Science and Technology Studies



Science and technology studies examine the development and creation of science, as well as the implications of science and technology in historical, cultural, and social contexts. The field is multidisciplinary, and includes everything from the origins of scientific inquiry to the latest technological developments. It can be a fascinating field to study, especially if you’re interested in technology’s role in human life.

Generally speaking, science is the study of the physical world, while technology is the application of this knowledge. Oxford Reference covers all aspects of science and technology, with more than two hundred thousand concise definitions and in-depth specialist encyclopedia entries. Each entry contains reliable, credible information written by recognized experts. It also includes illustrations, charts, and equations to aid in learning.

The science and technology major requires an introductory course in the natural and social sciences, and at least 12 units in STS. After that, students complete their upper-division work, which includes 12 units in two complementary areas of concentration. Students may also opt to earn a Ph.D. in science or pursue a master’s degree in science in addition to a doctorate.

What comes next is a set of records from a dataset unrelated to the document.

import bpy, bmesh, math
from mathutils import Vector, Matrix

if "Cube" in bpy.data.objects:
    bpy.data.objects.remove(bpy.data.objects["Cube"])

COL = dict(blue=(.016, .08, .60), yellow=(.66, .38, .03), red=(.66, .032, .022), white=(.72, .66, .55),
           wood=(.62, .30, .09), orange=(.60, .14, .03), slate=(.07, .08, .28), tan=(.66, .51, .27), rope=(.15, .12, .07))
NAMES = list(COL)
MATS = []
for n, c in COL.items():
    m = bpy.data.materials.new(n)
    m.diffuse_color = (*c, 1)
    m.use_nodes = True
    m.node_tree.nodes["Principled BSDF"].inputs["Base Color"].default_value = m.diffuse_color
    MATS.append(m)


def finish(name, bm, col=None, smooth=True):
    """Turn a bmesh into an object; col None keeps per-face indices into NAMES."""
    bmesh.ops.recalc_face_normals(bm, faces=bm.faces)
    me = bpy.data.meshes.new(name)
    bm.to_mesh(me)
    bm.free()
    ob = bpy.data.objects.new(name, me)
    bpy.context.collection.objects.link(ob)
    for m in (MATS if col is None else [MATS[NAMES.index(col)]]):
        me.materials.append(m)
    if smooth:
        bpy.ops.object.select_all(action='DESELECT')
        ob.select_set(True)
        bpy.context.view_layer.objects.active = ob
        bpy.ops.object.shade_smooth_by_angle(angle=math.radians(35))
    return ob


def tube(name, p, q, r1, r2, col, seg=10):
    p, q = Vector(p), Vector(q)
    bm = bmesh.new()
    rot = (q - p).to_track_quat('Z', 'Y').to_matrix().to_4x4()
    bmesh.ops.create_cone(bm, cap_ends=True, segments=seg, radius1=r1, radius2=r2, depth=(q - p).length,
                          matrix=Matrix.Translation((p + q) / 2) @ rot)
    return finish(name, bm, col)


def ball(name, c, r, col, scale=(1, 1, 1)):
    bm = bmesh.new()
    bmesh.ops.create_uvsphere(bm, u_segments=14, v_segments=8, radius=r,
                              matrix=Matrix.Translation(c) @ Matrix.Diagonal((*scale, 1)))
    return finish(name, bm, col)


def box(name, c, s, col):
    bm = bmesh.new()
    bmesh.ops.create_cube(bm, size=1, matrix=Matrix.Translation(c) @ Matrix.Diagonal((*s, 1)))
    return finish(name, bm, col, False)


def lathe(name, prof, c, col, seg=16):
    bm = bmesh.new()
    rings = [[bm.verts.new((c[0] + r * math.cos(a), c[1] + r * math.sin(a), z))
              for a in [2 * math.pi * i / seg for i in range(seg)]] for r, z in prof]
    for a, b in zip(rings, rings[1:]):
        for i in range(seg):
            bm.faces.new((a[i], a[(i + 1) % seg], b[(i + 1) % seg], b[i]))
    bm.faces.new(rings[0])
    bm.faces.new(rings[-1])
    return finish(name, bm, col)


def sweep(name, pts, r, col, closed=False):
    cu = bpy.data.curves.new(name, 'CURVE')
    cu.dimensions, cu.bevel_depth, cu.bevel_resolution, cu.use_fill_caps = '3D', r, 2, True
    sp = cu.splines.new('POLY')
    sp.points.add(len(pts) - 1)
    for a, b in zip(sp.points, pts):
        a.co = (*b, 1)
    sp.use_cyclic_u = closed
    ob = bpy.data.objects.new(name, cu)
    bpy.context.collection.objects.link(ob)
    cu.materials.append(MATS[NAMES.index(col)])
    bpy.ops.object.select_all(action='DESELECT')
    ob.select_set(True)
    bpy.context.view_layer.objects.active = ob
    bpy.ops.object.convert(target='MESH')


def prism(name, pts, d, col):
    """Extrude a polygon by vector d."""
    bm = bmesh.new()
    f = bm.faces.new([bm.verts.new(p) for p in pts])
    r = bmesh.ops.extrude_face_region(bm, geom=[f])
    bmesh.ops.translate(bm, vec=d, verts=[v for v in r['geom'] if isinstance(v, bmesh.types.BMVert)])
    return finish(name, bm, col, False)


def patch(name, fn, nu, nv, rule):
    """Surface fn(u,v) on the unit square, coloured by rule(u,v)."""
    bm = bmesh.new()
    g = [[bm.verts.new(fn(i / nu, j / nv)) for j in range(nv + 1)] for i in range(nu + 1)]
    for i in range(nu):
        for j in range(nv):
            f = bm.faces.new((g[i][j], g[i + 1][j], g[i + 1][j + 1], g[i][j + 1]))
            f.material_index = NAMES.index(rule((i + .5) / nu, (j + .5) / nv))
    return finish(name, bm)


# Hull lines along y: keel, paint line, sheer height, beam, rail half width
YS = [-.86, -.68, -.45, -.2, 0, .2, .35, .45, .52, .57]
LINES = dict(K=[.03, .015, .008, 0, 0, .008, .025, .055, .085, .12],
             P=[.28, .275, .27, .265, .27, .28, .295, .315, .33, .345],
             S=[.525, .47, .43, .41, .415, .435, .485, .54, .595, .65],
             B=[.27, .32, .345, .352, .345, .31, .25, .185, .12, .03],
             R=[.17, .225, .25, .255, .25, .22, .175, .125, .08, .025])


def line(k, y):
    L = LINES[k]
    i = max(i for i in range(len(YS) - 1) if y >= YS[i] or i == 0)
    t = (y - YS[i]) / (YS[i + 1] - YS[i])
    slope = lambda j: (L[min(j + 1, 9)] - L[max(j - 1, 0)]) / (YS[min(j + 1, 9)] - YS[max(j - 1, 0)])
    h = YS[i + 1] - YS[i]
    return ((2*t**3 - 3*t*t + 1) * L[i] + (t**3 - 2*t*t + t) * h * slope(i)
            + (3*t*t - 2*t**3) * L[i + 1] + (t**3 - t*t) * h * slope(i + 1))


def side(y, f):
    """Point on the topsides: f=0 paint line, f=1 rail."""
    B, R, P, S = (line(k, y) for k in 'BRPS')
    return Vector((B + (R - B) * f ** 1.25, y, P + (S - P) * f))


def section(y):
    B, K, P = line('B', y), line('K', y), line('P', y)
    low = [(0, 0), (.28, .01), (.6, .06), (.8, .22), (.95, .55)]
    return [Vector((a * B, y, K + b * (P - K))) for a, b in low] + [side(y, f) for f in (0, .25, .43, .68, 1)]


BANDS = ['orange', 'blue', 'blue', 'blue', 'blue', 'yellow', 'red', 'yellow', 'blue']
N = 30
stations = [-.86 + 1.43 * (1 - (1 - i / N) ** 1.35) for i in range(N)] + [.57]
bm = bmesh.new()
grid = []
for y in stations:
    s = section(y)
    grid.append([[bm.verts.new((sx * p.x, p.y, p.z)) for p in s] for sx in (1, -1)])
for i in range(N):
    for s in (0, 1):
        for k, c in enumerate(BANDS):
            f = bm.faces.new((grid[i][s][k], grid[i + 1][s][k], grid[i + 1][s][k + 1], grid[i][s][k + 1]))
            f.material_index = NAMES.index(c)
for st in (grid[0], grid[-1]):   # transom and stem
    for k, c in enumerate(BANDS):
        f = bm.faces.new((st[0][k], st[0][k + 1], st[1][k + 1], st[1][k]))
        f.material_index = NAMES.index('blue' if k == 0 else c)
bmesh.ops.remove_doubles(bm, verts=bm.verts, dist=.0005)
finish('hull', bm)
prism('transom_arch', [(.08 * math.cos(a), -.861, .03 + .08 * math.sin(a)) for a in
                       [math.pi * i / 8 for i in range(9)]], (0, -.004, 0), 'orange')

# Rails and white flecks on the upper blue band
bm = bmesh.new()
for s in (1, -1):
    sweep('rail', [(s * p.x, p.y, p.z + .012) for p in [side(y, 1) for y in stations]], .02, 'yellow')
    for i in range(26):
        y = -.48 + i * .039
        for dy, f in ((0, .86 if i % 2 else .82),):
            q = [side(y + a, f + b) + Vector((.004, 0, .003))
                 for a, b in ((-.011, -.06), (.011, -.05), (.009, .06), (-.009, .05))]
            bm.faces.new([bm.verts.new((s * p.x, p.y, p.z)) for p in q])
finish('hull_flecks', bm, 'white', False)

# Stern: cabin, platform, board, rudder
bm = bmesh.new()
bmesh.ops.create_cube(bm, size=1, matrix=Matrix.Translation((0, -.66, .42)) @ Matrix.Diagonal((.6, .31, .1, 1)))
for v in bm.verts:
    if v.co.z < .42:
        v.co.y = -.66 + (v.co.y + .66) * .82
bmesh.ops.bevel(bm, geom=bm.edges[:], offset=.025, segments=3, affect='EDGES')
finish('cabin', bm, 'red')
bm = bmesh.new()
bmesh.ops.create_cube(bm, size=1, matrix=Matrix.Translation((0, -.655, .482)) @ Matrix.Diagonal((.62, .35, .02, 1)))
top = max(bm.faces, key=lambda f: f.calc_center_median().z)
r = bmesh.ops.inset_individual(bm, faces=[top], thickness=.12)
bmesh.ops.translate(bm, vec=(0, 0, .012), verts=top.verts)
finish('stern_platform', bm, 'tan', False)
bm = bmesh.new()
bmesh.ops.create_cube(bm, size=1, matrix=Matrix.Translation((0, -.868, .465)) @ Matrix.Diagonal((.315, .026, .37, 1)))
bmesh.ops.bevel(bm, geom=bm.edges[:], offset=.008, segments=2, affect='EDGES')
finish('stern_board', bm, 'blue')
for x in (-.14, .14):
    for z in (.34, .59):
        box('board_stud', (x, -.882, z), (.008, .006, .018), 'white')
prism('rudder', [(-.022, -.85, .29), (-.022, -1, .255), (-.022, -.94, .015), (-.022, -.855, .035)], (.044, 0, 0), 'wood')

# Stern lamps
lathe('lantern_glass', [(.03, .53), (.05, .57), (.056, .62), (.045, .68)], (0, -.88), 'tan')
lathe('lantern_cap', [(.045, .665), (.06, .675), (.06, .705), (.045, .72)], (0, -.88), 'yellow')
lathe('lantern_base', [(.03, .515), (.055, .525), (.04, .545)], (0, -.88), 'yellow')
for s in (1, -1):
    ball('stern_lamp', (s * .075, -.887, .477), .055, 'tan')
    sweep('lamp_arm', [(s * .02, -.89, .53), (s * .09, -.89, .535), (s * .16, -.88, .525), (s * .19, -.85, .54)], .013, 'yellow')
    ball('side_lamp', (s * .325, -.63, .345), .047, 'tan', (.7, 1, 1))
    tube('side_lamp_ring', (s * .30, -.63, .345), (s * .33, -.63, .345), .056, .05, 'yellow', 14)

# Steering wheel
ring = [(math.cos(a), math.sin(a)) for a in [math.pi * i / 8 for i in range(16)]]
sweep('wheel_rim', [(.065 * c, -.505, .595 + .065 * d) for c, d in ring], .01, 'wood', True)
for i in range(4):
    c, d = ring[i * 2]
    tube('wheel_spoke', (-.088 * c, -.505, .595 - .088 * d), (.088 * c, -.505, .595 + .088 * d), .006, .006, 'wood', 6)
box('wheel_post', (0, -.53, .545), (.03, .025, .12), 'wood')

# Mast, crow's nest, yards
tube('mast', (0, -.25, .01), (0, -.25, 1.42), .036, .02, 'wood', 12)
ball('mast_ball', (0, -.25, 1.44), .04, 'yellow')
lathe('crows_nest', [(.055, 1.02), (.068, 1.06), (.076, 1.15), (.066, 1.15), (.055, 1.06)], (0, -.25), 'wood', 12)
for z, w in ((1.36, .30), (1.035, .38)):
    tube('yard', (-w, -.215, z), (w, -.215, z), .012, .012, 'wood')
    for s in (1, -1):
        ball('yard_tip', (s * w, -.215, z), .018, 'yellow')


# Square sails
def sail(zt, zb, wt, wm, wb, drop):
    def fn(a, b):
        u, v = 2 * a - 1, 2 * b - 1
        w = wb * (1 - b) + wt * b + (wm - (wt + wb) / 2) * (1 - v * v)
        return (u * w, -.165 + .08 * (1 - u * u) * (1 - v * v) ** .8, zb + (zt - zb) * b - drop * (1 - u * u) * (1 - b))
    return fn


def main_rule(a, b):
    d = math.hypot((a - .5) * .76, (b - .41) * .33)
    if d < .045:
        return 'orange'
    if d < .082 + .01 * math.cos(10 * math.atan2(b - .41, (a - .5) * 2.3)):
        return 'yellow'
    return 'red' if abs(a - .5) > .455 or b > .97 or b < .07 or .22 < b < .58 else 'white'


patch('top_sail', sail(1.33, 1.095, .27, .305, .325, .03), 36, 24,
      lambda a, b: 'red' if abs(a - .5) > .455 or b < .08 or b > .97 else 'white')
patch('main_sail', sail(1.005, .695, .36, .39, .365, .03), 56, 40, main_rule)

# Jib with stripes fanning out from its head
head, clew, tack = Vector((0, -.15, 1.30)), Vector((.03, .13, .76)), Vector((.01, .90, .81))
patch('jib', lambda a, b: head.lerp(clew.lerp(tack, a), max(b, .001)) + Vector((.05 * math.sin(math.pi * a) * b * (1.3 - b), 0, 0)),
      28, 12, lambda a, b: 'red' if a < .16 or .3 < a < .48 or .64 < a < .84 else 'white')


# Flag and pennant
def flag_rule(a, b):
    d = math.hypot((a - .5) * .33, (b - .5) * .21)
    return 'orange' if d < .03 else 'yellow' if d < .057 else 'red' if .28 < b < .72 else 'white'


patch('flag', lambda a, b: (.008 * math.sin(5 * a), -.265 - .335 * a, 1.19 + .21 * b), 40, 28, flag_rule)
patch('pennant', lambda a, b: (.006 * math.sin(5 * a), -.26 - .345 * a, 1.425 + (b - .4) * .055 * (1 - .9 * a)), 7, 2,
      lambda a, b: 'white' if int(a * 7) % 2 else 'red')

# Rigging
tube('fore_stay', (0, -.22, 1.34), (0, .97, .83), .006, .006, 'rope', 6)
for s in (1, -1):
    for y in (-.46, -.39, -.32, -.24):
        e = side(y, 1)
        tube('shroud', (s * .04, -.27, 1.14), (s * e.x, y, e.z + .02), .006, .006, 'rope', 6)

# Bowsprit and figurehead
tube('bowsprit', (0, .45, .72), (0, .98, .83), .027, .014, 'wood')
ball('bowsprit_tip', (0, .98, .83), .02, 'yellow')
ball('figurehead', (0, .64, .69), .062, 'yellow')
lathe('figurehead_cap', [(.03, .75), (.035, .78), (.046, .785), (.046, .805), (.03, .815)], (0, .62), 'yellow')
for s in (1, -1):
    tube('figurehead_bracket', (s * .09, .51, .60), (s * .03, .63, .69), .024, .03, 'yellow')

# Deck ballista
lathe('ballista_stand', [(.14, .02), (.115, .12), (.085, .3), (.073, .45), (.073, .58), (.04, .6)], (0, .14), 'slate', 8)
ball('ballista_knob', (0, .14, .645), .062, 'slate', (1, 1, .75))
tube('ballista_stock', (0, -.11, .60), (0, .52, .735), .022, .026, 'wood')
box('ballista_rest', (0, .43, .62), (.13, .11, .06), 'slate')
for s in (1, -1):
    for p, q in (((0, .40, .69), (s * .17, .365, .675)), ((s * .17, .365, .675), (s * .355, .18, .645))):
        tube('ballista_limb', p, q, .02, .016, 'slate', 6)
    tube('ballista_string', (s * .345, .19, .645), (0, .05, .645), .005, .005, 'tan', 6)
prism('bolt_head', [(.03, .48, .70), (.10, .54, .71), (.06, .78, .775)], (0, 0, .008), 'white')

Science and technology have a mutually beneficial relationship. Technology advances allow scientists to apply new knowledge to solve problems. As a result, technology has led to advances in space exploration and medical instruments.


Engineering is the practice of science and technology. Its application makes our lives more comfortable. Engineering is one of the leading drivers of growth and development. Our world is constantly changing, and we need new technologies to make it work. If you have an interest in science and technology, consider pursuing an engineering degree. You will learn the basics of a particular field, but you can also focus on creating your own innovations.

Pre-engineering courses are becoming increasingly popular among students today. These programs set the stage for enrollment in four-year and two-year engineering programs. They promote the idea of engineering as a career, and emphasize the value of engineering in everyday life. The movement has its origins in American education, and it has a strong social and epistemological foundation.

Depending on where you live, you may be able to study engineering in technology without any prior college-level knowledge. These programs typically last two to three years and often contain as many classroom hours as a four-year degree program. Moreover, students can choose to specialize in an engineering field, which gives them greater job satisfaction.

The curriculum for engineering and technology education has evolved since Warner’s 1947 presentation. In his speech, Warner recommended that industrial arts curricula include engineering. In addition to manufacturing, he also proposed subjects like construction, transportation, power, communication, and management. Later, Delmar Olson expanded on this concept and included engineering as one of the four major curriculum components, alongside math, physics, and chemistry.